In this compliant solution, two calls are made to
operator<<(), ensuring that the arguments are printed in a well-defined order.
Noncompliant Code Example
The order in which
b() are called is unspecified; the only guarantee is that both
b() will be called before
c() is called. If
b() rely on shared state when calculating their return value, as they do in this example, the resulting arguments passed to
c() may differ between compilers or architectures.
In this compliant solution, the order of evaluation for
b() is fixed, and so no unspecified behavior occurs.
Attempting to modify an object in an unsequenced or indeterminately sequenced evaluation may cause that object to take on an unexpected value, which can lead to.
|Axivion Bauhaus Suite|
|Can detect simple violations of this rule where path-sensitive analysis is not required|
Side Effects in Expression with Decrement
Can detect simple violations of this rule.
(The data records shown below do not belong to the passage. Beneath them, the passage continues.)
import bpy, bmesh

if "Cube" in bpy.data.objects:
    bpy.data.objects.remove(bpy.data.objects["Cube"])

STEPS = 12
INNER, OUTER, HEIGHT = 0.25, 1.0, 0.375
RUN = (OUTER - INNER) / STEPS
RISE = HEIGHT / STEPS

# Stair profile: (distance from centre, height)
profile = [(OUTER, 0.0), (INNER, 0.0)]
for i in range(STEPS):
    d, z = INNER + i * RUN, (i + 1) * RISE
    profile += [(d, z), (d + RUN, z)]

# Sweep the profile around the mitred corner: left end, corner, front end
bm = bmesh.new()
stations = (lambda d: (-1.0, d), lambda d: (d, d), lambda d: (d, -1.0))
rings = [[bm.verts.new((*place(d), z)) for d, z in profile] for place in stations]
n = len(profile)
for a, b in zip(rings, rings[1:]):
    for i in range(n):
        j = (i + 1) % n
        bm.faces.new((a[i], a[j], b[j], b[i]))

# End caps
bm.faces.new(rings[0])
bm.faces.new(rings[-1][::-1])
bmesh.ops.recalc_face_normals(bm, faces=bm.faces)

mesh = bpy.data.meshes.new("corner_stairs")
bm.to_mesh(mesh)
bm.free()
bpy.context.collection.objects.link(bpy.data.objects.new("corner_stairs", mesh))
It needs to examine each expression and make sure that no variable is modified twice in the expression. It also must check that no variable is modified once, then read elsewhere, with the single exception that a variable may appear on both the left and right of an assignment operator
Can detect the specific instance where a statement contains multiple side effects on the same value with an undefined evaluation order because, with different compiler flags or different compilers or platforms, the statement may behave differently
Can detect violations of this rule when the
C++3220, C++3221, C++3222, C++3223, C++3228
|LDRA tool suite|
35 D, 1 Q, 9 S, 134 S, 67 D, 72 D
The value of an expression shall be the same under any order of evaluation that the standard permits
|Polyspace Bug Finder|
|CERT C++: EXP50-CPP||Checks for situations where expression value depends on order of evaluation (rule fully covered).|
|SonarQube C/C++ Plugin|